Fahr Syndrome must be considered for a definitive diagnosis in patients with nonspecific neuropsychiatric symptoms and accompanying calcium metabolism disorders in order to control serious morbidity and complications because of neurological damage.
Keywords: Fahr syndrome, Calcification, Intensive care.
Fahr Syndrome is a disorder associated with various metabolic derangements especially with diseases of the parathyroid gland.1 Besides genetic etiology, developmental, metabolic, infectious, sporadic and other conditions may also cause the disorder.
The case was evaluated as Fahr Syndrome associated with hypoparathyroidism in the light of the laboratory, clinical and radiological findings (Table).
Genetically, Fahr disease is known to have an autosomal dominant inheritance, and families with the disorder have been reported.1 No individuals with similar neuropsychiatric symptoms or who had been diagnosed with Fahr Syndrome were encountered in the family history of our patient.
It is not yet clear whether the calcium deposits are the result of a disruption of the blood brain barrier or whether they are caused by neuronal calcium metabolism disorder.2 It has been reported that calcium accumulation in Fahr Syndrome starts approximately 3 decades before clinical symptoms appear.5 Although the symptoms usually start at the 4th to 6th decade, as with our patient, child cases have been rarely reported.4,6,7
Most Fahr syndrome cases progress symptomatically and they must be followed even when they are asymptomatic.1 Gur, et al., discharged a Fahr syndrome patient that applied with complaints of tetany after his clinical findings improved following replacement of calcium and calcitriol and suggested polyclinic control.9 Yurekli, et al., diagnosed a case presenting with dementia, and observed a reduction in the dementia symptoms after treatment.10 Our patient also displayed neurological deficits due to widespread calcifications.
Replacement of calcium and vitamin D eliminates the metabolic anomaly, and clinically delays negative progression.3 Together with the regulation of the calcium metabolism, various agents were tried for the treatment of Fahr syndrome, including Nimodipine which did not give satisfactory results.
A confusional syndrome revealing a Fahr syndrome with hyperparathyroidism.
The Fahr syndrome and the chronic lymphocytic thyroiditis.

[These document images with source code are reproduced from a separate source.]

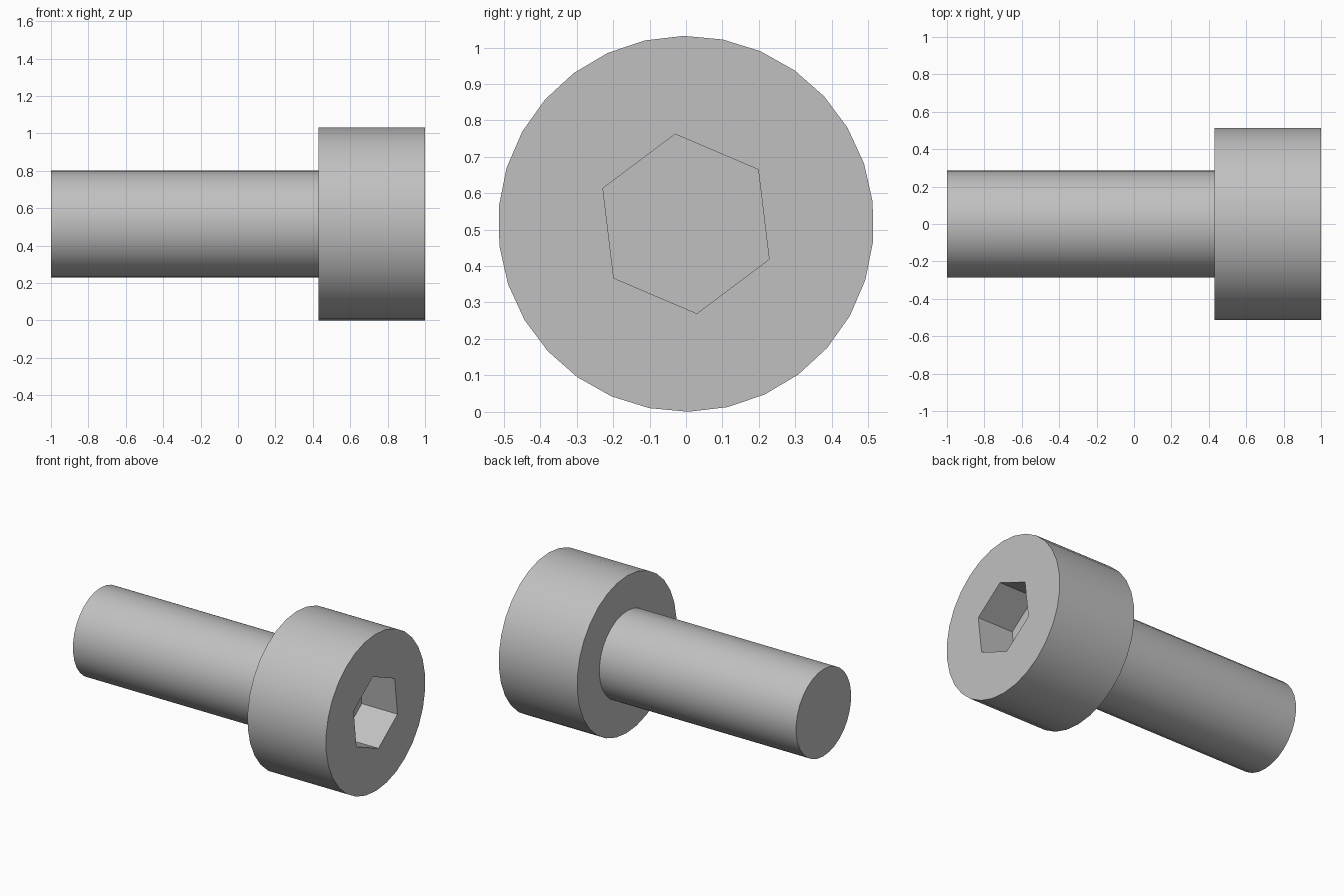
import bpy
import bmesh
from math import cos, sin, radians, tau

if "Cube" in bpy.data.objects:
    bpy.data.objects.remove(bpy.data.objects["Cube"], do_unlink=True)

AXIS_Z = 0.516
HEAD_X = 0.43
SIDES = 30

steel = bpy.data.materials.new("grey steel")
GREY = (0.53, 0.53, 0.53, 1)
steel.diffuse_color = GREY
steel.use_nodes = True
steel.node_tree.nodes["Principled BSDF"].inputs["Base Color"].default_value = GREY


def prism(name, x0, x1, radius, sides, start):
    """Closed prism along x, first corner at the given angle in degrees."""
    bm = bmesh.new()
    angles = [radians(start) + tau * i / sides for i in range(sides)]
    ring = [bm.verts.new((x0, radius * cos(a), AXIS_Z + radius * sin(a))) for a in angles]
    cap = bm.faces.new(ring)
    end = bmesh.ops.extrude_face_region(bm, geom=[cap], use_keep_orig=True)["geom"]
    moved = [v for v in end if isinstance(v, bmesh.types.BMVert)]
    bmesh.ops.translate(bm, verts=moved, vec=(x1 - x0, 0, 0))
    bmesh.ops.recalc_face_normals(bm, faces=bm.faces)
    mesh = bpy.data.meshes.new(name)
    bm.to_mesh(mesh)
    bm.free()
    mesh.materials.append(steel)
    obj = bpy.data.objects.new(name, mesh)
    bpy.context.collection.objects.link(obj)
    return obj


def activate(obj):
    bpy.ops.object.select_all(action='DESELECT')
    obj.select_set(True)
    bpy.context.view_layer.objects.active = obj


# Shank and cap, the shank seated slightly inside the cap
shank = prism("shank", -1, HEAD_X + 0.02, 0.286, SIDES, 90.7)
head = prism("head", HEAD_X, 1, 0.516, SIDES, 90.7)

# Hexagonal key socket cut into the cap
cutter = prism("socket_cutter", 0.74, 1.1, 0.248, 6, 96.9)
cutter.hide_render = True
cut = head.modifiers.new("socket", 'BOOLEAN')
cut.operation = 'DIFFERENCE'
cut.solver = 'EXACT'
cut.object = cutter
activate(head)
bpy.ops.object.modifier_apply(modifier=cut.name)
bpy.data.objects.remove(cutter, do_unlink=True)

# Smooth round sides with crisp rims
for part in (shank, head):
    activate(part)
    bpy.ops.object.shade_smooth_by_angle(angle=radians(30))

Differential diagnosis included Physiological intracranial calcification and Pathological basal ganglia calcification is due to various causes as hypoparathyroidism (Post-thyroidectomy), pseudohypoparathyroidism, secondary hyperparathyroidism (in renal disease), Fahr syndrome.